As to the difference between being pro-peace and being anti-stupidity-of-war, I thought you were making a valuable distinction. After all, in 1938 Gandhi wrote a rather fatuous essay on the ongoing persecution of Jews in Germany (which was of course still, as we can say in hindsight, in early stages), and I submit that his essay to which I will link you in a moment shows the limitations of what it means to be a peace person. He said: "But if the Jewish mind could be prepared for voluntary suffering, even the massacre I have imagined could be turned into a day of thanksgiving and joy that Jehovah had wrought deliverance of the race even at the hands of the tyrant. For to the godfearing death has no terror."

If THAT is pro-peace, then pro-peace is pretty stupid., I think in retrospect at least there might be a lot more Jews in the world today than there are had there been more resistence: two, three, four, a dozen Warsaw uprisings.

On the other hand, the wars that you reference don't have a lot to do with the Warsaw ghetto uprising. So, yes, I saw your point (if this was your point) in dissassociating yourself from sentiments like that on one hand, while opposing the stupidity of war on the other.

I hope you don't abandon that distinction entirely.

03 June 2011

Hoyle and Wickramasinghe

More from the book I mentioned last week.

Some species have "evolutionary potential" and others don't. Some have come to an evolutionary dead end. That distinction has some support from Ohno.

Among those species with EP, the potential becomes actual when there is a shock from without, a benevolent infection.

"It is interesting that among birds those in which influenza virus has been found -- chicken, duck, turkey, quail, shearwater -- tend to be long-lived species. We remarked above that program changes which are not improvements show up as disease, from which it follows that species susceptible to program changes -- i.e. those stil with evolutionary potentisal -- must exhibit a greater tendency to disease than static spcies without evolutionary potential."

02 June 2011

Peter Drucker Quote

"In most cases the activity [imposing external impacts] cannot, however, be eliminated. Hence, there is a need for systematic work at eliminating the impact -- or at least at minimizing it -- while maintaining the underlying activity itself. The ideal approach is to make the elimination of impacts into a profitable business opportunity. One example is the way Dow Chemical, one of the leading U.S. chemical companies, has for almost twenty years tackled air and water pollution. Dow decided, shortly after World War II, that air and water pollution was an undesirable impact that had to be eliminated. Long before the public outcry about the environment, Dow adopted a zero-pollution policy for its plants. It then set about systematically to develop the poluting substances it removes from smokestack gases and watery effluents into salable products and to create uses and markets for them."


Knowledge is warranted belief -- it is the body of belief that we build up because, while living in this world, we've developed good reasons for believing it. What we know, then, is what works -- and it is, necessarily, what has worked for us, each of us individually, as a first approximation.

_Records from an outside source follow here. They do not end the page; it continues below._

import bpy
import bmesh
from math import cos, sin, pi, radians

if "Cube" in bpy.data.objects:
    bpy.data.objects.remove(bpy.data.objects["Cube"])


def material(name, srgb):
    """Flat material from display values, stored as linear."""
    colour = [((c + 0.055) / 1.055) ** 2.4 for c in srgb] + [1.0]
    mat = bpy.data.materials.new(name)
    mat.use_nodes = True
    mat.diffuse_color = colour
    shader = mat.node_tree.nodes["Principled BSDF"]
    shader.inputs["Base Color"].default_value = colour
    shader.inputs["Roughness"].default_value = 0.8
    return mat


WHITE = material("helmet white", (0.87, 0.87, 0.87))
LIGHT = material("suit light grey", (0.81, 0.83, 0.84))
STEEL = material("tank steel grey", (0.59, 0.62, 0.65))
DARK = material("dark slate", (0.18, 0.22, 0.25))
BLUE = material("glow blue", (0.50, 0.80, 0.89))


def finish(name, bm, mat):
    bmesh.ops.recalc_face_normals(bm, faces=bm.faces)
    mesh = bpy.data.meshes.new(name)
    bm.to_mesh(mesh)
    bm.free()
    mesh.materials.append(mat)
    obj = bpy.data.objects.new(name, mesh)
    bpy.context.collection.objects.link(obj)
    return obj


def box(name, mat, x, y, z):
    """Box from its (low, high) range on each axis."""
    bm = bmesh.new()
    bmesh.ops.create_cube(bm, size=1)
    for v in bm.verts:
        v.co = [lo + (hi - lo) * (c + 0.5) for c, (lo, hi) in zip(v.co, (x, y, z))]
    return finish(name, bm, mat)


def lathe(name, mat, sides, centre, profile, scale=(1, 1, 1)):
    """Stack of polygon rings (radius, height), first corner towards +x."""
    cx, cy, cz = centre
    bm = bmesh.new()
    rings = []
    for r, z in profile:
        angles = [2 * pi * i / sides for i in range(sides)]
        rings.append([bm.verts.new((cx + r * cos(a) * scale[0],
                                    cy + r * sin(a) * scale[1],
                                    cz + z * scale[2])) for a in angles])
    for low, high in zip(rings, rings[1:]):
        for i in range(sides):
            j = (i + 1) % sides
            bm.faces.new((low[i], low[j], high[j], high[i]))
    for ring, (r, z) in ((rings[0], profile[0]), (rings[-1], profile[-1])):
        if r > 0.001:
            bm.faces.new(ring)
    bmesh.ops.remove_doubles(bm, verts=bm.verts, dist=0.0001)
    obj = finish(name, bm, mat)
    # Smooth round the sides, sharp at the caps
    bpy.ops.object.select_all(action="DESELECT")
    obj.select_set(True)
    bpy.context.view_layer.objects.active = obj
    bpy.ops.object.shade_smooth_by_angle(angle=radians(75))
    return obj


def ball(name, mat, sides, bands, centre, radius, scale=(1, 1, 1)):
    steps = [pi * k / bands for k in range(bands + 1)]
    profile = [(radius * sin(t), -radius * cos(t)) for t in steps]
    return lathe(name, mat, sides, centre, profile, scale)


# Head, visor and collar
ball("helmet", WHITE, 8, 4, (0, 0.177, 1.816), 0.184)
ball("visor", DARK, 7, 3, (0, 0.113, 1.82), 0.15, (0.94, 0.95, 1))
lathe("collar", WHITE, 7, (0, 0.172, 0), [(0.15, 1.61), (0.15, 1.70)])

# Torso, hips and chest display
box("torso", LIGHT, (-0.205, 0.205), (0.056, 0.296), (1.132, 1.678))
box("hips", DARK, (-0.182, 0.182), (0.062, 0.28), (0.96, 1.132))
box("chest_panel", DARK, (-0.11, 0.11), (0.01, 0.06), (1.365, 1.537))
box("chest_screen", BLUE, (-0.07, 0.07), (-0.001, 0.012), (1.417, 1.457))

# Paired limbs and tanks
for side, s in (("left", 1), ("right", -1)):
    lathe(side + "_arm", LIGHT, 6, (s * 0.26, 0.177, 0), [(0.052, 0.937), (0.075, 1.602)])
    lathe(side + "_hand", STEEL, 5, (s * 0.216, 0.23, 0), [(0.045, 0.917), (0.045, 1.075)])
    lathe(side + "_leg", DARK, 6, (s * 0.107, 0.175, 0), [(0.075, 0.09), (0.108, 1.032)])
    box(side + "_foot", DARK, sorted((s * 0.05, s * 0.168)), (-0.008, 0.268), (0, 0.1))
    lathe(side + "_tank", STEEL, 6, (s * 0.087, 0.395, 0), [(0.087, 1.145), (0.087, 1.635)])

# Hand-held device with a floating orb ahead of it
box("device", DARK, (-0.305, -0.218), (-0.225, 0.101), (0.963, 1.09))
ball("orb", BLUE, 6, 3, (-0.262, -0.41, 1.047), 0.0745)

For my other blog, on the struggles for control in the corporate suites, see www.proxypartisans.blogspot.com.